After visits to several Frank Lloyd Wright-designed structures in Wisconsin, a Wright structure in Independence, Iowa beckoned. Once a secluded private home, The Lowell and Agnes Walter Estate at Cedar Rock was equally impressive. Brick, glass, and concrete characterized the entire structure.
Indicative of Wright’s Usonian architectural style, broad overhangs protected the low-slung house and a single bright red ceramic tile bore Wright’s signature initials. The gorgeous private home also featured the architect’s signature ‘Cherokee Red’ paint.
Inside the home, a long planter flanked the hall leading to a 900-square-foot living room, where banks of plants flanked narrow windows high above. Massive skylights and wall-spanning windows flooded the living room with natural light and woodland views.
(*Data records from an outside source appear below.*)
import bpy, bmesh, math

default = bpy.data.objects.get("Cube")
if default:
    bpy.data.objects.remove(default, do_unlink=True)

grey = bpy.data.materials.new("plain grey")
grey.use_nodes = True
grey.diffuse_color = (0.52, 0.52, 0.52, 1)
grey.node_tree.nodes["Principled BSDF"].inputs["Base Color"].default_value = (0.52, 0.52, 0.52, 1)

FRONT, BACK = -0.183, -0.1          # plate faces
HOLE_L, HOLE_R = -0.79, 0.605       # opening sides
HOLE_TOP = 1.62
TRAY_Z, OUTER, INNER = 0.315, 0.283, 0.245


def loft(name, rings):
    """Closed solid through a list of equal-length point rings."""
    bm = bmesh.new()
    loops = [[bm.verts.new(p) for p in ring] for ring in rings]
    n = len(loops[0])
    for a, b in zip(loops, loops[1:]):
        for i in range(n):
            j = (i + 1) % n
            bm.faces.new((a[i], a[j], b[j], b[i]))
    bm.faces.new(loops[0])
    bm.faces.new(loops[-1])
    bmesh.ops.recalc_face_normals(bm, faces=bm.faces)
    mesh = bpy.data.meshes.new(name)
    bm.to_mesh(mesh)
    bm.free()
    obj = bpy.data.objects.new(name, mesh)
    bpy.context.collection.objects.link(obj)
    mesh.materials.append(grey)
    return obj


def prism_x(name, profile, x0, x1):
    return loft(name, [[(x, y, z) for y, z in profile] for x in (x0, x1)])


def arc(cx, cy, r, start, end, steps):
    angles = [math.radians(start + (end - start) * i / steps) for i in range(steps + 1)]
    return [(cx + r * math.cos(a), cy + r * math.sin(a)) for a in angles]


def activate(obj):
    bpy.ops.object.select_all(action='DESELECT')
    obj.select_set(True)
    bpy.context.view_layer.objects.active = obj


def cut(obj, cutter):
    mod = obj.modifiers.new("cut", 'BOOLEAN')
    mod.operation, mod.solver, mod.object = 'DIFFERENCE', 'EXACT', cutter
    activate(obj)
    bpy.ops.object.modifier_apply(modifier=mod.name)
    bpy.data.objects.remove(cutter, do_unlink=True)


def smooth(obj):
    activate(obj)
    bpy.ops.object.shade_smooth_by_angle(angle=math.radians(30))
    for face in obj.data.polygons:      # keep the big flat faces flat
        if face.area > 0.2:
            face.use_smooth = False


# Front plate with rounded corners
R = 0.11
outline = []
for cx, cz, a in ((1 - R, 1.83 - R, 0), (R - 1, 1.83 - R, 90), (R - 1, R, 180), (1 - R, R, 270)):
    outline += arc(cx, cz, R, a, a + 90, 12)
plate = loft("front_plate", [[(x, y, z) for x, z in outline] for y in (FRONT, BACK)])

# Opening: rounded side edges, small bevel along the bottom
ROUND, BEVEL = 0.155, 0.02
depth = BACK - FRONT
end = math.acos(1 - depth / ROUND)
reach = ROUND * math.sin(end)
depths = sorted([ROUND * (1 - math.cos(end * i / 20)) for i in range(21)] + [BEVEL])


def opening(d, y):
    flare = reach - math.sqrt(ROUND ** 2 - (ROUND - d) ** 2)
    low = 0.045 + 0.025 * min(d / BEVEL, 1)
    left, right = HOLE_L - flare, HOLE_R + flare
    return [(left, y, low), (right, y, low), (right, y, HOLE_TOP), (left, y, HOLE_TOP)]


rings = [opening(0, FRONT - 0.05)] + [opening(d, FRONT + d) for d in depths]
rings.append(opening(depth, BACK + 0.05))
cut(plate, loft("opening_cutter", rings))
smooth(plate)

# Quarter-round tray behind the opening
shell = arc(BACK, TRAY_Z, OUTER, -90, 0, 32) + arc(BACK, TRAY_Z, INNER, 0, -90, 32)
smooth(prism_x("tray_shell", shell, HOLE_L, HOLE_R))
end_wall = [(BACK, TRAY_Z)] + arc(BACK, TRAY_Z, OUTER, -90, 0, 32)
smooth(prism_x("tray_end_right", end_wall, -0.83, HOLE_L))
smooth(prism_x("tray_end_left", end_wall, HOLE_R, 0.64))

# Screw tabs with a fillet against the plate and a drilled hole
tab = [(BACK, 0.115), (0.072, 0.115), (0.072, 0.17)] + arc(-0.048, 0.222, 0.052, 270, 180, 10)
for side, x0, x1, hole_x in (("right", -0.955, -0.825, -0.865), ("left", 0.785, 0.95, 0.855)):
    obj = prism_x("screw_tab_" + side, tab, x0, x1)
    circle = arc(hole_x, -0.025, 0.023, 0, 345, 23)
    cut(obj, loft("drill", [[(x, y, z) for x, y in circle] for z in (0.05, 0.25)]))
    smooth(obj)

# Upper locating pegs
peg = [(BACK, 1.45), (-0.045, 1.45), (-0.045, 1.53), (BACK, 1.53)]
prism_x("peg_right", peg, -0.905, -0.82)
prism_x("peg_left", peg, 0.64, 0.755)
Custom furnishings by Wright and his apprentice, John De Kovenhill, paired white upholstery with plenty of wood accents. Although the room seated up to 40 people, it retained a feeling of intimacy, due to multiple ‘conversation areas.’ A massive brick fireplace undoubtedly provided much-needed warmth during cold northern Iowa winters, while openings in the brick walls housed brightly colored backlit glass pieces. So much natural light flooded the space that it felt like an outdoor living area.
In the small and simple yet functional kitchen, long open wood shelves above the sink displayed polished copper canisters and other pieces. Dual-layer drawers and cabinets with triangular interiors maximized storage space.
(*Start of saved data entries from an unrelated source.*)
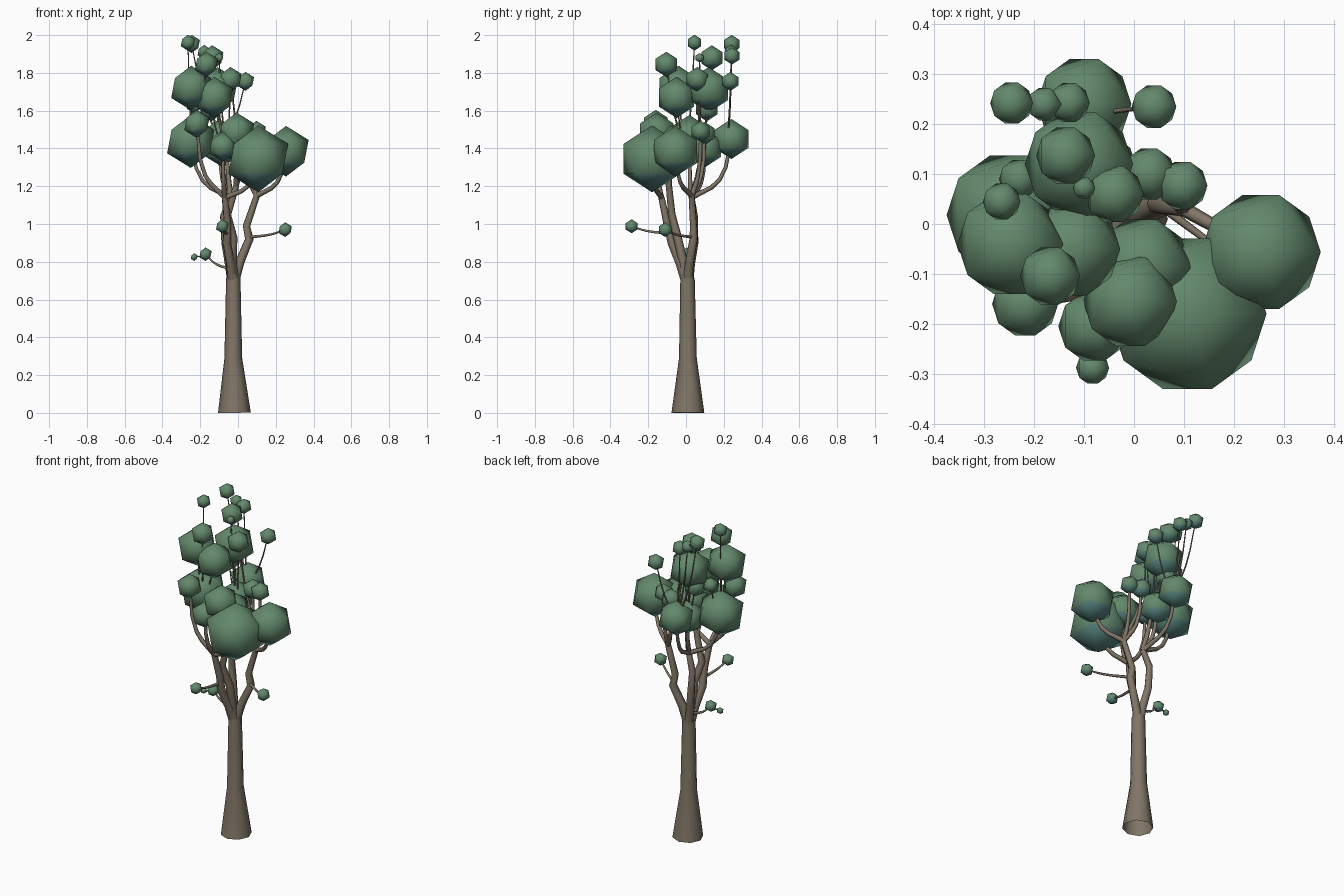
import bpy
from mathutils import Vector

if "Cube" in bpy.data.objects:
    bpy.data.objects.remove(bpy.data.objects["Cube"])


def material(name, rgb):
    m = bpy.data.materials.new(name)
    m.diffuse_color = (*rgb, 1)
    m.use_nodes = True
    m.node_tree.nodes["Principled BSDF"].inputs["Base Color"].default_value = m.diffuse_color
    return m


BARK = material("bark", (0.22, 0.18, 0.135))
LEAF = material("leaf", (0.125, 0.25, 0.15))
SHADE = material("leaf_underside", (0.09, 0.22, 0.20))


def tube(name, pts, radii, res=1, kind='POLY'):
    """Tapered open tube along a path, turned into a mesh."""
    cu = bpy.data.curves.new(name, 'CURVE')
    cu.dimensions = '3D'
    cu.bevel_depth = 1
    cu.bevel_resolution = res
    cu.resolution_u = 3
    s = cu.splines.new(kind)
    if kind == 'BEZIER':
        s.bezier_points.add(len(pts) - 1)
        for bp, p, r in zip(s.bezier_points, pts, radii):
            bp.co, bp.radius = p, r
            bp.handle_left_type = bp.handle_right_type = 'AUTO'
    else:
        s.points.add(len(pts) - 1)
        for sp, p, r in zip(s.points, pts, radii):
            sp.co, sp.radius = (*p, 1), r
    ob = bpy.data.objects.new(name, cu)
    bpy.context.collection.objects.link(ob)
    bpy.ops.object.select_all(action='DESELECT')
    ob.select_set(True)
    bpy.context.view_layer.objects.active = ob
    bpy.ops.object.convert(target='MESH')
    ob = bpy.context.object
    ob.data.materials.clear()
    ob.data.materials.append(BARK)
    bpy.ops.object.shade_smooth()


def clump(x, y, z, r):
    """Leaf clump: a smooth icosahedron with a cooler underside."""
    bpy.ops.mesh.primitive_ico_sphere_add(subdivisions=1, radius=r, location=(x, y, z))
    ob = bpy.context.object
    ob.name = "leaf_clump"
    ob.data.materials.append(LEAF)
    ob.data.materials.append(SHADE)
    for p in ob.data.polygons:
        p.material_index = int(p.normal.z < -.5)
    bpy.ops.object.shade_smooth()


def twig(start, end, r0, r1, bow):
    """Twig that leaves sideways and then turns upward."""
    a, b = Vector(start), Vector(end)
    d = b - a
    mid = a + Vector((d.x * (0.5 + bow), d.y * (0.5 + bow), d.z * (0.5 - bow)))
    tube("twig", [a, mid, b], [r0, (r0 + r1) / 2, r1], 1, 'BEZIER')


# Trunk with flared foot
tube("trunk", [(-.019, .01, 0), (-.025, .01, .29), (-.025, .008, .715)],
     [.087, .047, .038], 2)

# Four main limbs
back_fork = (-.04, .03, 1.14)
right_fork = (.10, .03, 1.15)
front_fork = (-.07, -.13, 1.14)
inner_fork = (-.01, -.09, 1.2)
limb_r = [.028, .025, .023, .020, .017]
tube("back_limb", [(-.03, .015, .70), (-.045, .025, .79), (-.065, .045, .90),
                   (-.075, .045, 1.04), back_fork], limb_r)
tube("right_limb", [(-.02, .01, .70), (.01, .02, .80), (.06, .04, .92),
                    (.045, .04, .99), right_fork], limb_r)
tube("front_limb", [(-.03, .0, .70), (-.04, -.03, .79), (-.06, -.075, .90),
                    (-.055, -.10, 1.0), front_fork], limb_r)
tube("inner_limb", [(-.025, .0, .70), (-.03, -.015, .80), (-.025, -.045, .93),
                    (-.055, -.075, 1.05), inner_fork], limb_r)

# Large clumps, each on a branch from a fork: (fork, x, y, z, radius)
big = [
    (right_fork, .254, -.056, 1.385, .134),
    (front_fork, .107, -.18, 1.345, .177),
    (inner_fork, -.008, -.155, 1.485, .105),
    (inner_fork, .015, -.085, 1.42, .11),
    (back_fork, -.25, .018, 1.437, .14),
    (back_fork, -.10, .24, 1.45, .106),
    (back_fork, -.08, .10, 1.40, .10),
    (front_fork, -.08, -.205, 1.41, .08),
    (front_fork, -.218, -.16, 1.53, .074),
    (right_fork, .097, .077, 1.49, .056),
    (right_fork, .03, .10, 1.48, .06),
]
for f, x, y, z, r in big:
    clump(x, y, z, r)
    twig(f, (x, y, z), .015, .008, .2)

# Upper clumps on thin upright twigs: (start, x, y, z, radius)
left, back, mid = (-.24, .0, 1.38), (-.09, .22, 1.42), (-.06, .08, 1.36)
upper = [
    (left, -.248, -.04, 1.72, .118),
    (left, -.125, -.05, 1.67, .109),
    (mid, -.11, .12, 1.71, .121),
    (mid, -.14, .11, 1.61, .066),
    (back, -.245, .242, 1.953, .048),
    (back, -.18, .24, 1.91, .038),
    (back, -.13, .243, 1.89, .046),
    (back, .04, .235, 1.755, .05),
    (mid, -.137, .137, 1.88, .066),
    (mid, -.04, .06, 1.765, .066),
    (mid, -.10, .072, 1.88, .025),
    (left, -.265, .045, 1.96, .042),
    (left, -.168, -.104, 1.845, .067),
    (left, -.23, .09, 1.63, .045),
]
for s, x, y, z, r in upper:
    clump(x, y, z, r)
    twig(s, (x, y, z), .006, .003, .08)
tube("mid_branch", [back_fork, (-.05, .06, 1.25), mid], [.016, .013, .010])
tube("right_riser", [right_fork, (.05, .07, 1.3), (-.01, .08, 1.5), (-.035, .06, 1.74)],
     [.012, .009, .006, .003])

# Low side shoots
low = [
    ((-.06, -.09, .95), -.083, -.288, .988, .037),
    ((.055, .035, .93), .25, -.11, .97, .039),
    ((-.035, .01, .76), -.172, .005, .84, .036),
    ((-.17, .005, .83), -.232, .0, .825, .02),
]
for s, x, y, z, r in low:
    clump(x, y, z, r)
    twig(s, (x, y, z), .009 if r > .03 else .004, .004, .12)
Nearby, a narrow and dark wood-paneled hallway with recessed ceiling lighting led toward several bedrooms. In each one, high ceilings and more tall banks of windows with wooded views created welcoming sleep areas. When opened, floor-to-ceiling glass doors provided easy access to plenty of fresh air. Polished wood walls surrounded the beds and a brick wall with fireplace accentuated one room.
Next, the guide pointed out a massive outdoor, circular brick seating area and fire pit. Here, the Walters entertained guests – including Wright – amid natural quiet and beauty. The final tour stop lay down the hill from the home’s limestone bluff river overlook.
One of only four Wright-designed boathouses completed across the nation, the brick-wrapped Walter River Pavilion at Cedar Rock is the only such structure that has remained intact since it was built. Designed with a cantilevered terrace and roof lines, it features an inviting wood-burning fireplace near a wall of windows and a nearly invisible door beside an expansive deck.
There’s a small kitchen space and a bathroom plus a desk area flanked by long wooden shelves. But the most impressive feature is on the lower level, where a basement boat ramp and folding metal gates remain, amid more sturdy brick walls.
If you’re in Northeast Iowa and appreciate Frank Lloyd Wright’s architectural genius, check out this beautiful estate that draws from 10-12,000 visitors annually. Tours are available hourly, from late May through mid-October, on Thursday through Sunday.
Image credit: Lisa Waterman Gray